With Orian, I visited some of the Jewish sites in the city. The Museum of Jews in Sarajevo, and the Jewish cemetery on the hill overlooking the city. Before the war, one of the distinguishing elements of Sarajevo was its religious diversity. Orthodox and Catholic Christians lived side by side with Muslims and Jews. Sadly, the war tore this diversity apart as religion was linked to nationalist identity. I stopped by The Museum of Crimes Against Humanity and Genocide in the city centre. A well put together display, the museum gives you a glimpse into the horrors of the war. That being said, it is quite a lot to take in and very heavy.

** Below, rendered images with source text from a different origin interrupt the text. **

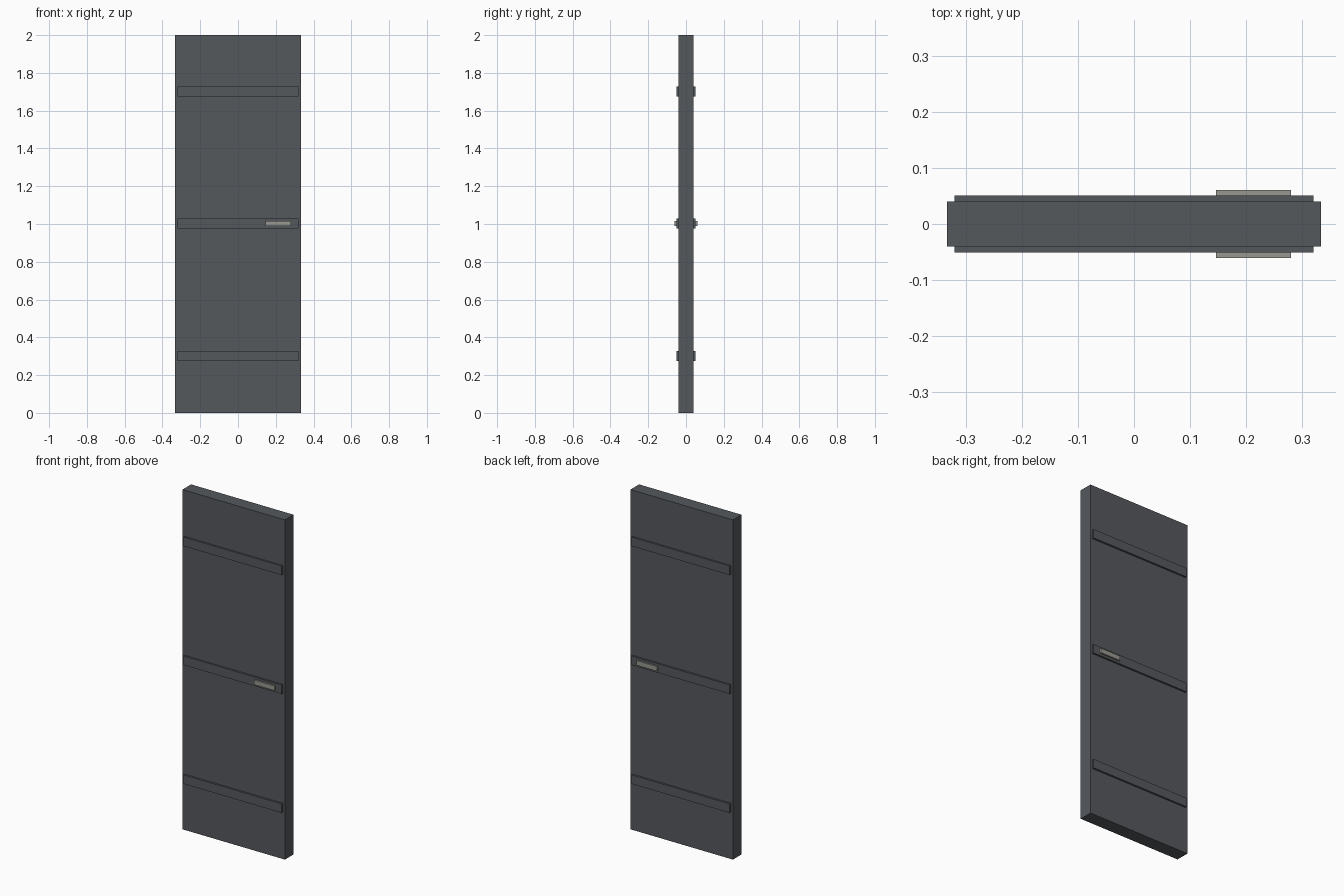
import bpy

cube = bpy.data.objects.get("Cube")
if cube:
    bpy.data.objects.remove(cube, do_unlink=True)


def make_material(name, color):
    mat = bpy.data.materials.new(name)
    mat.use_nodes = True
    mat.diffuse_color = color
    mat.node_tree.nodes["Principled BSDF"].inputs["Base Color"].default_value = color
    return mat


def box(name, center, size, mat):
    bpy.ops.mesh.primitive_cube_add(size=1, location=center)
    obj = bpy.context.object
    obj.name = name
    obj.scale = size
    bpy.ops.object.transform_apply(location=False, rotation=False, scale=True)
    obj.data.materials.append(mat)
    return obj


steel = make_material("dark steel", (0.090, 0.098, 0.108, 1))
handle_metal = make_material("pale handle metal", (0.318, 0.314, 0.282, 1))

# Door slab
box("door_panel", (0, 0, 1), (0.667, 0.08, 2), steel)

# Raised bands and handles on both faces
for side, y in (("front", -1), ("back", 1)):
    for level, z in (("lower", 0.302), ("middle", 1.002), ("upper", 1.702)):
        box(f"{level}_band_{side}", (0, y * 0.045, z), (0.64, 0.014, 0.053), steel).location.y = y * 0.044
    box(f"handle_{side}", (0.213, y * 0.054, 1.002), (0.133, 0.014, 0.027), handle_metal)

Thursday was our last day, so Orian and I took the bus to Mostar. Winding through stunning, sheer, rocky mountains, the bus passes azure glacial lakes which intertwine and flow on towards Mostar. The old city of Mostar has a mystical aura to it, mostly due to the mesmerizingly blue river which flows through it. The iconic Mostar bridge acts like a central force which the city revolves around. This bridge, which stood since the 16th century, was blown to pieces by Croat forces during the war in an act of deliberate cultural warfare. The destruction was ordered by Slobodan Praljak who responded to international outcry that they would build “an even older bridge”. It was reconstructed 2004 through the help of international donors and serves as a bitter-sweet reminder of the fragility of history. Mostar is, unfortunately, very touristy, with locals trying to take advantage as much as they can of the foreigners who stream through the town everyday. One cannot blame them, but the old city is hidden behind a superficial layer of tourist targeted enterprise. I found it interesting that this city has such a mystical feeling to it and just near by are the pilgrimage sites of Medjugorje to the West and Blagaj, an old Sufi monastery, to the South. Something in that region inspires people to religion, it seems. Orian and I hitchhiked to Jablanica from Mostar on our way back to Sarajevo which allowed us a more local glimpse into life in Bosnia. In Jablanica, after encountering a few rude individuals we were warmly received by an owner of a bakery who gave us some delicious fresh bread for the rest of our bus trip back to Sarajevo.
The next day we all set off on our various individual missions. Goran had a presentation for his course that day, and Orian was catching a bus to Belgrade. I hopped on the train to Banja Luka which slowly makes its way through beautiful mountainous countryside. I flew back to Brussels-Charleroi that evening and, thanks to a Ryanair delay, ended up missing the final train back to Leuven. After two men tried to steal my bag at Brussels-Midi at 1:00am I decided that I’d cut my losses and take a taxi home.
Bosnia and Herzegovina is a wonderful place, with warm, beautiful people. A trip there should be one of openness to the history and the present. As such, it can only be a journey of beauty and pain for the uninitiated. An “off the grid” tourist destination, it’s worth going there to support the economy and to get a glimpse into a somewhat forgotten region of Europe. The best way to experience Bosnia is to go with the flow, things operate on their own time there, and that’s part of its charm. Hvala lijepo, Bosnia!